Theresa May summons her cabinet to five-hour meeting on Tuesday
Next steps on Brexit to be discussed after rejection of alternative options on Monday night
Speaker of the House of Commons John Bercow, who chose four options for debate on Monday. Photograph: Jessica Taylor/AFP/Getty Images
Theresa May has called her cabinet to a five-hour meeting on Tuesday – more than three times the usual length – to discuss the next steps on Brexit following MPs’ latest round of indicative votes on alternatives to her deal. Ministers will meet in the morning for three hours without officials to discuss political options before meeting in their regular formation for two hours after lunch.
Conservative MPs were given a free vote in the indicative voting on Monday night, although cabinet ministers were told to abstain on all the options.
Speaker John Bercow chose four options for debate: a permanent customs union; common market 2.0 which would see Britain remaining in the single market and customs union; a confirmatory referendum on any deal approved by parliament; and a revocation of article 50 rather than leaving with no deal if the EU refuses to delay Brexit further.
MPs rejected all four options, though the customs union proposal lost by just three votes.
Labour whipped its MPs to vote for all the options apart from the revocation of article 50, declaring that it was seeking a compromise that could win a majority in parliament.
“In line with our policy, we’re supporting motions to keep options on the table to prevent a damaging Tory deal or no-deal, build consensus across the House to break the deadlock and deliver an outcome that can work for the whole country,” a party spokesman said.
Not fulfil criteria
DUP Brexit spokesman Sammy Wilson said his party could not support any of the motions because they did not fulfil the criteria of protecting Northern Ireland’s place in the United Kingdom and delivering on the 2016 referendum result.
“The EU have made it quite clear that where there is uncertainty, they will require that the backstop be in place and indeed the withdrawal agreement makes it clear that even if the backstop were to be removed it could be in all or in part,” he said.
“Tonight, we will not be supporting any of these amendments; one, because they do not safeguard the issue of the Union, and two, because they do not deliver on Brexit.”
While MPs debated the procedure for the indicative votes, a group of seminaked climate change protesters glued themselves to the glass panel separating the public gallery from the Commons chamber. Police officers removed the demonstrators after about 30 minutes and the protest did not interrupt the debate.

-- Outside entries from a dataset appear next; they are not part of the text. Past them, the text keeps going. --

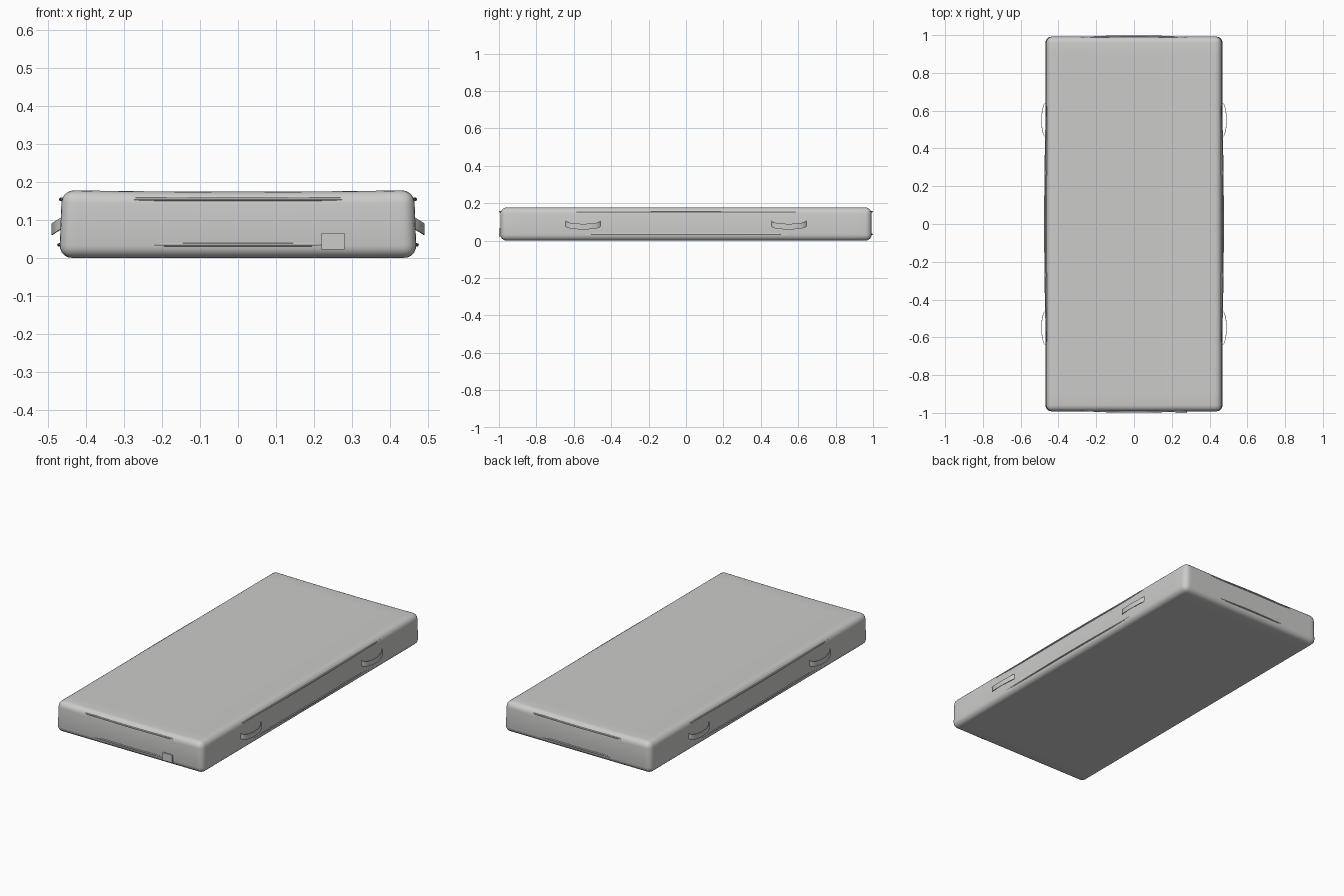
import bpy, bmesh, math
from mathutils import Vector

if "Cube" in bpy.data.objects:
    bpy.data.objects.remove(bpy.data.objects["Cube"])

HX, HY, H = 0.469, 0.992, 0.178

fabric = bpy.data.materials.new("grey fabric")
fabric.diffuse_color = (0.6, 0.6, 0.59, 1)
fabric.use_nodes = True
fabric.node_tree.nodes["Principled BSDF"].inputs["Base Color"].default_value = fabric.diffuse_color


def finish(name, bm):
    bmesh.ops.recalc_face_normals(bm, faces=bm.faces)
    me = bpy.data.meshes.new(name)
    bm.to_mesh(me)
    bm.free()
    me.materials.append(fabric)
    ob = bpy.data.objects.new(name, me)
    bpy.context.collection.objects.link(ob)
    bpy.ops.object.select_all(action='DESELECT')
    ob.select_set(True)
    bpy.context.view_layer.objects.active = ob
    bpy.ops.object.shade_smooth_by_angle(angle=math.radians(40))
    return ob


def sweep(name, path, sections):
    """Skin closed cross-sections (lists of offsets) along a path, capping the ends."""
    bm = bmesh.new()
    rings = [[bm.verts.new(Vector(p) + Vector(o)) for o in s] for p, s in zip(path, sections)]
    n = len(rings[0])
    for a, b in zip(rings, rings[1:]):
        for i in range(n):
            bm.faces.new((a[i], a[(i + 1) % n], b[(i + 1) % n], b[i]))
    bm.faces.new(rings[0])
    bm.faces.new(rings[-1])
    return finish(name, bm)


# Mattress body: rounded box, cut into a grid, with softly sagging top
bm = bmesh.new()
bmesh.ops.create_cube(bm, size=1)
for v in bm.verts:
    v.co = Vector((v.co.x * 2 * HX, v.co.y * 2 * HY, (v.co.z + 0.5) * H))
bmesh.ops.bevel(bm, geom=bm.edges[:], offset=0.033, segments=5, profile=0.5, affect='EDGES')
for axis, half in ((0, HX), (1, HY)):
    for k in range(-7, 8):
        co, no = Vector(), Vector()
        co[axis] = half * 0.9 * k / 7
        no[axis] = 1
        bmesh.ops.bisect_plane(bm, geom=bm.verts[:] + bm.edges[:] + bm.faces[:],
                               plane_co=co, plane_no=no)
for v in bm.verts:
    u, t = v.co.x / HX, v.co.z / H
    v.co.z -= 0.004 * t * max(0, 1 - u * u)
    v.co.x *= 1.002 - 0.014 * t
finish("mattress_body", bm)


# Piping: gently bowed cords that emerge from the middle of each side
def piping(name, side, along_y, z, reach, r=0.0045):
    path, secs = [], []
    half = (HX * (1.002 - 0.014 * z / H)) if along_y else HY
    for i in range(25):
        s = -1 + i / 12
        d = half - 0.006 + 0.0085 * (1 - s * s)
        path.append((side * d, s * reach, z) if along_y else (s * reach, side * d, z))
        ring = []
        for k in range(8):
            a = k * math.pi / 4
            c, e = r * math.cos(a), r * math.sin(a)
            ring.append((c, 0, e) if along_y else (0, c, e))
        secs.append(ring)
    sweep(name, path, secs)


for side, tag in ((-1, "a"), (1, "b")):
    for z, level, ry, rx in ((0.154, "upper", 0.64, 0.28), (0.034, "lower", 0.6, 0.25)):
        piping(f"{level}_side_piping_{tag}", side, True, z, ry)
        piping(f"{level}_end_piping_{tag}", side, False, z, rx)

# Carrying handles: thin drooping straps arched away from the sides
for side in (-1, 1):
    for y in (-0.55, 0.55):
        path, secs = [], []
        for i in range(17):
            s = -1 + i / 8
            arch = math.sqrt(max(0, 1 - s * s))
            path.append((side * (0.463 + 0.026 * arch), y + 0.095 * s, 0.093 - 0.017 * arch))
            secs.append([(-side * 0.001, 0, -0.016), (side * 0.002, 0, -0.016),
                         (side * 0.002, 0, 0.014), (-side * 0.001, 0, 0.014)])
        sweep("handle_strap", path, secs)

# Small blank tag on the front end
bm = bmesh.new()
bmesh.ops.create_cube(bm, size=1)
for v in bm.verts:
    v.co = Vector((0.25 + v.co.x * 0.06, -0.994 + v.co.y * 0.012, 0.0435 + v.co.z * 0.044))
finish("front_tag", bm)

Conservative Dominic Grieve, who advocates a second referendum, warned MPs against choosing a course of action that would see Britain leaving the EU within a few weeks after a short extension to article 50.
“I think the House has got to be very careful about simply jumping on something which it thinks we can all agree with without thinking through the consequence of the process. And making sure that process can satisfy the House itself and the electorate, and lead to the right outcome,” he said.

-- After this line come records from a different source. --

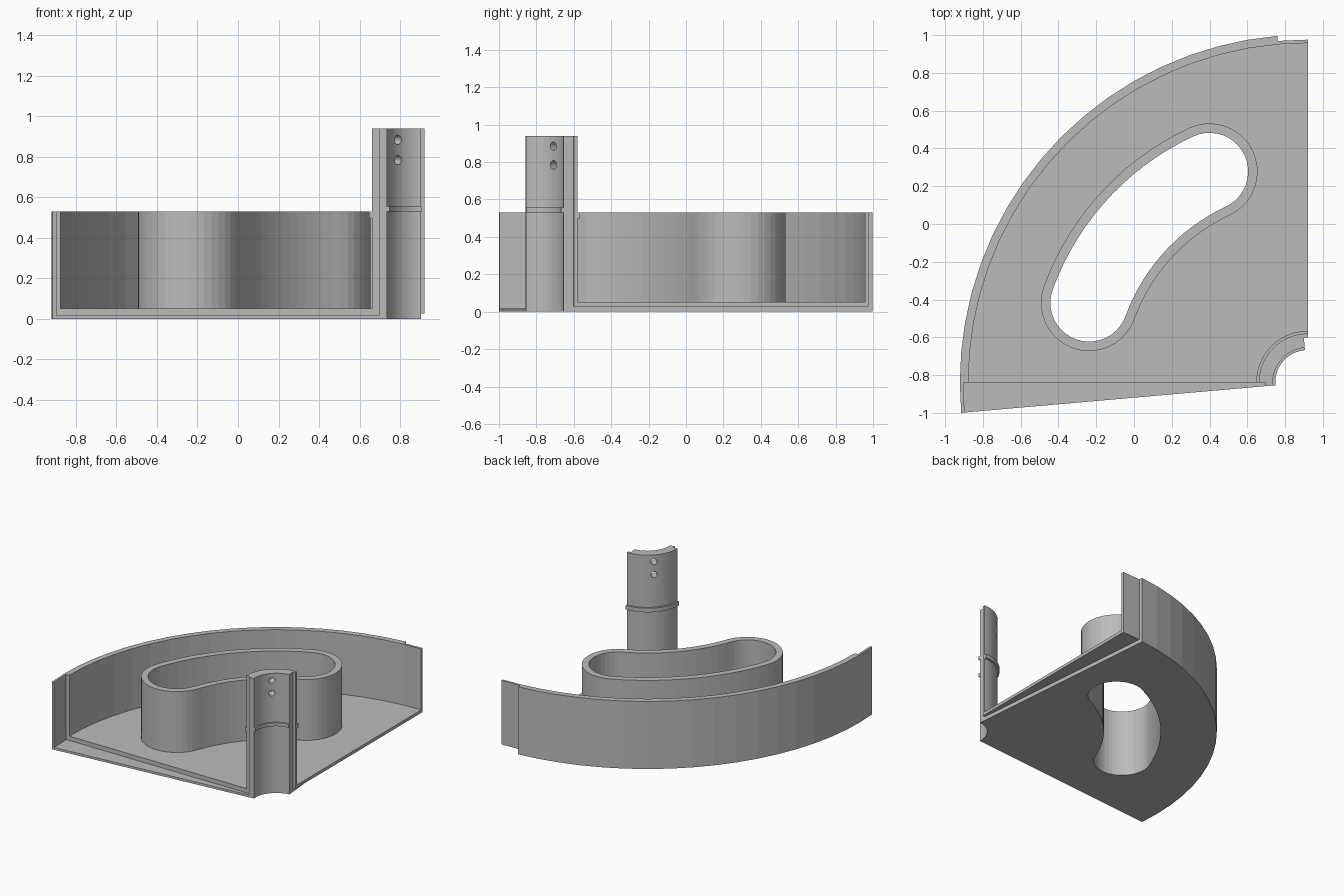
import bpy, bmesh
from math import cos, sin, radians, pi
from mathutils import Vector, Matrix

cube = bpy.data.objects.get("Cube")
if cube:
    bpy.data.objects.remove(cube, do_unlink=True)

# Shared dimensions: every part turns about one pivot
PIVOT = Vector((0.92, -0.839, 0))
STEP = 5
BORE, POST = 0.185, 0.259
RIM_IN, RIM_OUT = 1.797, 1.842
FLOOR, RIM_TOP, POST_TOP = 0.052, 0.53, 0.94

grey = bpy.data.materials.new("plain_grey")
grey.use_nodes = True
grey.diffuse_color = (0.5, 0.5, 0.5, 1)
bsdf = next(n for n in grey.node_tree.nodes if n.type == "BSDF_PRINCIPLED")
bsdf.inputs["Base Color"].default_value = grey.diffuse_color


def polar(r, deg, z=0.0):
    a = radians(deg)
    return PIVOT + Vector((r * cos(a), r * sin(a), z))


def finish(name, bm):
    bmesh.ops.recalc_face_normals(bm, faces=bm.faces)
    mesh = bpy.data.meshes.new(name)
    bm.to_mesh(mesh)
    bm.free()
    mesh.materials.append(grey)
    obj = bpy.data.objects.new(name, mesh)
    bpy.context.collection.objects.link(obj)
    return obj


def sweep(name, profile, start, end):
    """Turn a closed (radius, z) profile about the pivot and cap both ends."""
    bm = bmesh.new()
    rings = [[bm.verts.new(polar(r, a, z)) for r, z in profile]
             for a in range(start, end + 1, STEP)]
    n = len(profile)
    for lo, hi in zip(rings, rings[1:]):
        for i in range(n):
            j = (i + 1) % n
            bm.faces.new((lo[i], lo[j], hi[j], hi[i]))
    bm.faces.new(rings[0])
    bm.faces.new(rings[-1])
    return finish(name, bm)


def channel(bore, post, rim_in, rim_out, bottom, floor):
    """Section through post, floor and rim."""
    return [(bore, bottom), (rim_out, bottom), (rim_out, RIM_TOP), (rim_in, RIM_TOP),
            (rim_in, floor), (post, floor), (post, POST_TOP), (bore, POST_TOP)]


def band(r0, r1, z0, z1):
    return [(r0, z0), (r1, z0), (r1, z1), (r0, z1)]


def slot_outline(half, mid=1.232, first=115, last=160, caps=20):
    """Kidney outline: an arc-shaped slot with round ends."""
    arc = range(first, last + 1, 3)
    pts = [polar(mid + half, a) for a in arc]
    for k in range(1, caps):
        pts.append(polar(mid, last) + Matrix.Rotation(radians(last) + pi * k / caps, 3, "Z") @ Vector((half, 0, 0)))
    pts += [polar(mid - half, a) for a in reversed(arc)]
    for k in range(1, caps):
        pts.append(polar(mid, first) + Matrix.Rotation(radians(first) + pi + pi * k / caps, 3, "Z") @ Vector((half, 0, 0)))
    return pts


def prism(name, outline, z0, z1):
    bm = bmesh.new()
    low = [bm.verts.new((p.x, p.y, z0)) for p in outline]
    high = [bm.verts.new((p.x, p.y, z1)) for p in outline]
    bm.faces.new(low)
    bm.faces.new(high)
    for i in range(len(low)):
        j = (i + 1) % len(low)
        bm.faces.new((low[i], low[j], high[j], high[i]))
    return finish(name, bm)


def cut(target, cutter):
    cutter.hide_render = True
    mod = target.modifiers.new("cut", "BOOLEAN")
    mod.operation = "DIFFERENCE"
    mod.solver = "EXACT"
    mod.object = cutter
    bpy.context.view_layer.objects.active = target
    bpy.ops.object.modifier_apply(modifier=mod.name)
    bpy.data.objects.remove(cutter, do_unlink=True)


# Main tray: post, floor and rim in one section
tray = sweep("tray_body", channel(BORE, POST, RIM_IN, RIM_OUT, 0, FLOOR), 95, 180)
cut(tray, prism("slot_cutter", slot_outline(0.205), -0.1, 0.3))

# Pin holes through the post
for z in (0.785, 0.885):
    bm = bmesh.new()
    place = Matrix.Translation(polar(0.22, 135, z)) @ Matrix.Rotation(radians(135), 4, "Z") @ Matrix.Rotation(pi / 2, 4, "Y")
    bmesh.ops.create_cone(bm, cap_ends=True, segments=24, radius1=0.023,
                          radius2=0.023, depth=0.2, matrix=place)
    cut(tray, finish("pin_cutter", bm))

# Half-thickness joints: inner tongue on one side, outer lip on the other
sweep("joint_tongue", channel(0.239, POST, RIM_IN, 1.815, 0.028, FLOOR), 90, 95)
lip = 0.018
sweep("joint_lip", channel(BORE, 0.224, 1.824, RIM_OUT, 0, lip), 180, 185)

# Collar outside the post and ridge inside its bore
sweep("post_collar", band(POST - 0.01, 0.273, 0.498, RIM_TOP), 90, 180)
sweep("bore_ridge", band(0.172, BORE + 0.01, RIM_TOP, 0.556), 95, 185)

# Kidney-shaped wall around the floor opening
wall = prism("kidney_wall", slot_outline(0.255), 0.03, RIM_TOP)
cut(wall, prism("kidney_cutter", slot_outline(0.205), -0.1, 1))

EU leaders meet in Brussels on April 10th and Britain will leave without a deal two days later unless MPs back a Brexit deal or Theresa May requests a long extension, which requires the unanimous approval of all member states.
In an interview broadcast on the BBC on Monday night, chief whip Julian Smith said the outcome of the 2017 general election made a softer Brexit inevitable.

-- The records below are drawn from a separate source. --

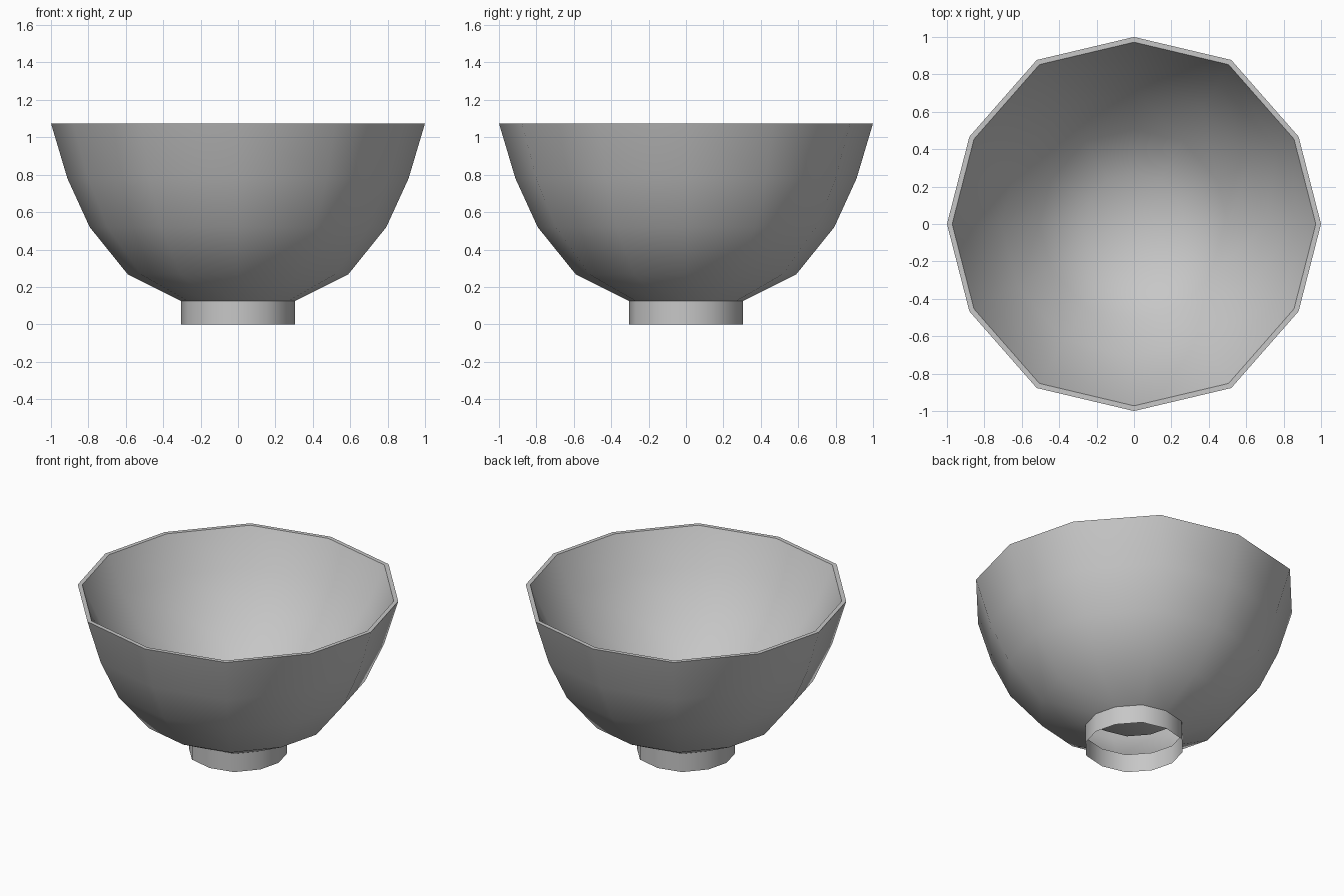
import bpy
import bmesh
import math

cube = bpy.data.objects.get("Cube")
if cube:
    bpy.data.objects.remove(cube, do_unlink=True)

# Single glaze colour
grey = bpy.data.materials.new("plain_grey")
grey.use_nodes = True
colour = (0.57, 0.57, 0.57, 1.0)
grey.diffuse_color = colour
grey.node_tree.nodes["Principled BSDF"].inputs["Base Color"].default_value = colour

# Slightly uneven twelve-sided outline, one quadrant mirrored to all four
QUADRANT = [(1, 0), (0.88, 0.467), (0.52, 0.877), (0, 1)]
half = QUADRANT + [(-x, y) for x, y in QUADRANT[-2::-1]]
OUTLINE = half + [(x, -y) for x, y in half[-2:0:-1]]


def lathe(name, profile):
    """Sweep (radius, height) points around the twelve-sided outline."""
    bm = bmesh.new()
    rings = []
    for r, z in profile:
        if r == 0:
            rings.append([bm.verts.new((0, 0, z))] * len(OUTLINE))
        else:
            rings.append([bm.verts.new((x * r, y * r, z)) for x, y in OUTLINE])
    for a, b in zip(rings, rings[1:]):
        for i in range(len(OUTLINE)):
            j = (i + 1) % len(OUTLINE)
            corners = list(dict.fromkeys((a[i], b[i], b[j], a[j])))
            bm.faces.new(corners)
    mesh = bpy.data.meshes.new(name)
    bm.to_mesh(mesh)
    bm.free()
    mesh.materials.append(grey)
    obj = bpy.data.objects.new(name, mesh)
    bpy.context.collection.objects.link(obj)
    bpy.ops.object.select_all(action="DESELECT")
    obj.select_set(True)
    bpy.context.view_layer.objects.active = obj
    bpy.ops.object.shade_smooth_by_angle(angle=math.radians(60))


# Bowl: flat inner floor, inner wall, rim, then the outer wall down to the foot
lathe("bowl", [
    (0, 0.235), (0.27, 0.235), (0.505, 0.4), (0.71, 0.625), (0.865, 0.84), (0.972, 1.075),
    (1, 1.075), (0.912, 0.78), (0.793, 0.52), (0.59, 0.268), (0.306, 0.125),
])

# Foot: thin open ring under the hollow base of the bowl
lathe("foot_ring", [(0.306, 0.125), (0.306, 0)])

“The thing that people forget is that the Conservative Party went to get a majority in order to deliver Brexit [and] failed to get a majority,” he said.
“The government as a whole probably should just have been clearer on the consequences of that. The parliamentary arithmetic would mean that this would be inevitably a softer type of Brexit.”